You don’t have to look far to find someone upset with how overtime is handled in the NHL. Some people want teams to get three points for regulation wins. Some want the return of the tie. Others want to see a second overtime after the 4-on-4 that features the teams going 3-on-3 for five minutes. But basically everyone agrees that the shootout, at best a fun way to end a practice, doesn’t give any indication of who is the better team in a game and is thus awarding the second point for the win arbitrarily.
Among those who’d probably love a rule change is anyone who has anything to do with the New Jersey Devils. The Devils are an almost comical 0-for-14 on shootouts in their last 14, with 13 of those coming last year when they went 0-for-13.
That hurts. It hurts even more if you were to spot them the league average of 5.93 points earned through shootout wins last season. If they got six points on the shootout, they would have made the playoffs.
What the AHL Did
While you can’t do that, you can adjust the rules like the American Hockey League (AHL) did over the summer. The AHL implemented a longer overtime period that features both 4-on-4 and 3-on-3 hockey in an effort to have more games end with a regulation or overtime win (ROW) rather than a shootout win.
The exact methodology isn’t giving a second period of 3-on-3, but a transition taking place after the first whistle following the three-minute mark of overtime. Here are the exact details on that rule change:
Rule 85 (“Overtime”)

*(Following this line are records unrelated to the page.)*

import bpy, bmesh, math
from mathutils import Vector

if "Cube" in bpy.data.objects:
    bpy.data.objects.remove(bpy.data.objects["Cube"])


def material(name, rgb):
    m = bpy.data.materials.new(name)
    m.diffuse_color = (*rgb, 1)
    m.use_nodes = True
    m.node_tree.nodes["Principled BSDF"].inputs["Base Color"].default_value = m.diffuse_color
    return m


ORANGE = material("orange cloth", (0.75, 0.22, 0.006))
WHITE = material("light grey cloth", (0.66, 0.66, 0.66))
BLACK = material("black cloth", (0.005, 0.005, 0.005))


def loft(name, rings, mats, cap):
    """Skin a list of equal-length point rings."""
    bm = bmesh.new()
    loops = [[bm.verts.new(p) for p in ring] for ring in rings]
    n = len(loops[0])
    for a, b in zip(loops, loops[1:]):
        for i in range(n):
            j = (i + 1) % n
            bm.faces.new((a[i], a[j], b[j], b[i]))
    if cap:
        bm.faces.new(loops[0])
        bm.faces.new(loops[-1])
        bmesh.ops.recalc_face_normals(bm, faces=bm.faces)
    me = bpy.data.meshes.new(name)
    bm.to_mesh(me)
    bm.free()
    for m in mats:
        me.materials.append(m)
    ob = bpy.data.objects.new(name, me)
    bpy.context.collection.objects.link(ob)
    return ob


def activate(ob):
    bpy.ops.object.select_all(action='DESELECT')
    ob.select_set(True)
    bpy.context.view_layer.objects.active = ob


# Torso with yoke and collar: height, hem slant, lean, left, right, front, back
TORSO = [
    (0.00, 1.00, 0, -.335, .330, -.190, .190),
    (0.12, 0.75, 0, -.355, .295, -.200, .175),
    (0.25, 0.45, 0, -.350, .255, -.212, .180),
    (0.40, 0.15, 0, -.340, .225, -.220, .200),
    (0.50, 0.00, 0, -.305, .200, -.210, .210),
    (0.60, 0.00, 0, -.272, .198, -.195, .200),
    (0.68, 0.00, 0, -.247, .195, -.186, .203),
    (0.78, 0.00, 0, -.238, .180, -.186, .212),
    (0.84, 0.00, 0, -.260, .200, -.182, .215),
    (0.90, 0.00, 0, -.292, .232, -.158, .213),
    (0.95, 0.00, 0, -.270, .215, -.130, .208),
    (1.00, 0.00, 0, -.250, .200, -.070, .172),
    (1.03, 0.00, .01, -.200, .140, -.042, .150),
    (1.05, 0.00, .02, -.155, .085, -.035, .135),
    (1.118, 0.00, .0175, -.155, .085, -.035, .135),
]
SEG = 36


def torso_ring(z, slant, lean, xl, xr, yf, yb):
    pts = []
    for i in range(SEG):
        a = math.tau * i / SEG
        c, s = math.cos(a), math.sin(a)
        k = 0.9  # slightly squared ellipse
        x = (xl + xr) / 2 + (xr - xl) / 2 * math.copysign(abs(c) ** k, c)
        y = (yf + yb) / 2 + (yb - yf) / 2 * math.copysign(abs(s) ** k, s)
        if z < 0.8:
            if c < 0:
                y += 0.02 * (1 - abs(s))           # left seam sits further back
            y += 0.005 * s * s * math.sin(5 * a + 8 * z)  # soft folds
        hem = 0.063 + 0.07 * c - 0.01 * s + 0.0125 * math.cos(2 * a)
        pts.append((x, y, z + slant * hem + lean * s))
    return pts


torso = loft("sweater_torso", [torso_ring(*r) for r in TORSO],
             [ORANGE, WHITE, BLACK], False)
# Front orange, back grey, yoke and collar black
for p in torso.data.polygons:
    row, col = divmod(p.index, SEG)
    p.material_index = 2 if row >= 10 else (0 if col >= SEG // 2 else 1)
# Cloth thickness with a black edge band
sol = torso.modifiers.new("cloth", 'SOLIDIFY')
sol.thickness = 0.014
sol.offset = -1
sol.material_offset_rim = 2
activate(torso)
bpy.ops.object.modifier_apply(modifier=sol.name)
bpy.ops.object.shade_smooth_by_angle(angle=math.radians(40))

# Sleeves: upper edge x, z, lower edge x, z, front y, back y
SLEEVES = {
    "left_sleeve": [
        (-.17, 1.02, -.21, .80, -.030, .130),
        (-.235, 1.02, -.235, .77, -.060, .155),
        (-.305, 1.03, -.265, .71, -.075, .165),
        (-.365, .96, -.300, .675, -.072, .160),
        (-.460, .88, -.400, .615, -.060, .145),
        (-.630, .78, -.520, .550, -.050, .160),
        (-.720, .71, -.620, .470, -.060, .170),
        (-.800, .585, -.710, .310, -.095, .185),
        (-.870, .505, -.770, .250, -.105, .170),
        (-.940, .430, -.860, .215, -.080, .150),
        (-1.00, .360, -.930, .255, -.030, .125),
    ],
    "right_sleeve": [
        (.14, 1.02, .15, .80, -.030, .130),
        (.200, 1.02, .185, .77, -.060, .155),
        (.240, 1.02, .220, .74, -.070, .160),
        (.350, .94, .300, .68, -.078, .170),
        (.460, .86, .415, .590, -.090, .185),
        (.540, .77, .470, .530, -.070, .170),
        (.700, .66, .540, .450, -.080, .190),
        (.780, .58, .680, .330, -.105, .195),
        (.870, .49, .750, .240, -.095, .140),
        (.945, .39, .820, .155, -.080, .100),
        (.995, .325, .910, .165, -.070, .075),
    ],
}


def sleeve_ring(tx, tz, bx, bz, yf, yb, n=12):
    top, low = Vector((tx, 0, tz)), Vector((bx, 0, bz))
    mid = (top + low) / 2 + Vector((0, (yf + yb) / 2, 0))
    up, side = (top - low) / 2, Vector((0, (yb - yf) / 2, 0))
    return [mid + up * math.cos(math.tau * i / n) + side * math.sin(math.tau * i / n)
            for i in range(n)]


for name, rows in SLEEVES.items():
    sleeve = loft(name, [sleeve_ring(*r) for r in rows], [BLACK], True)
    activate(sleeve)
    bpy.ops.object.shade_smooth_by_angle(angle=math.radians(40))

During the regular season, the sudden-death overtime period will be seven minutes (7:00) in length, preceded by a “dry scrape” of the entire ice surface.
Teams will change ends at the start of overtime.
Full playing strength will be 4-on-4 until the first whistle following three minutes of play (4:00 remaining), at which time full strength will be reduced to 3-on-3 for the duration of the overtime period.
If the game is still tied following overtime, a winner will be determined by a three-player shootout.
What it did
Here’s where we stand. Creating a break as close to 100 games as possible into this season and last season, we can get a picture, at least an early picture, of what kind of a difference that change is making.
Through the first 96 games of the 2013-14 season (every game from opening night through October 25) 65 games ended in regulation, 11 in overtime — eight at 4-on-4 and three at 4-on-3 during a power play, and 20 went to a shootout.
Through the first 99 games of the 2014-15 season with the new rules changes (every game from opening night through October 26) 77 have ended in regulation (an increase that has nothing to do with the overtime rule changes), six ended during 4-on-4 overtime, two during 4-on-3 overtime, ten during 3-on-3 overtime, and four during a shootout.
So, 22% of games this season have gone beyond three periods while 32.3% of games went beyond regulation last season. That’s an increase that has nothing to do with what we’re talking about, but is a notable shift that may be due to the small sample size. I think we’ll see that gap disappear as the season moves along.
What we can note though is that 64.5% of overtime games last season ended in a shootout. Whereas only 18.1% of overtime games have ended in a shootout this season. Overall that means only 4.03% of games have gone to a shootout this season, while 20.83% went last year.
There are a lot of factors involved and it seems obvious that giving more time in any format to overtime will result in more games being won before the shootout, but the numbers are so drastically different that it’s clear that these changes are working and having a large effect.
We’ll keep tabs on whether this trend continues, but if the results are this drastic and they’re only adding two minutes to the game, it may be worth exploring at the NHL level. Two minutes wouldn’t drastically change broadcasts and may even result in average game time being shorter. (Shootouts can be slow and the 3-on-3 would start while there is currently a 4-on-4 situation under the current rules.) A rule change at the NHL level would give teams like the Devils a more accurate representation in the standings and may increase playoff competition, by not blocking out better teams who fail at skills competitions. It’d mean more points being distributed through playing hockey instead of every 12-year-old’s favorite part of pee-wee practice.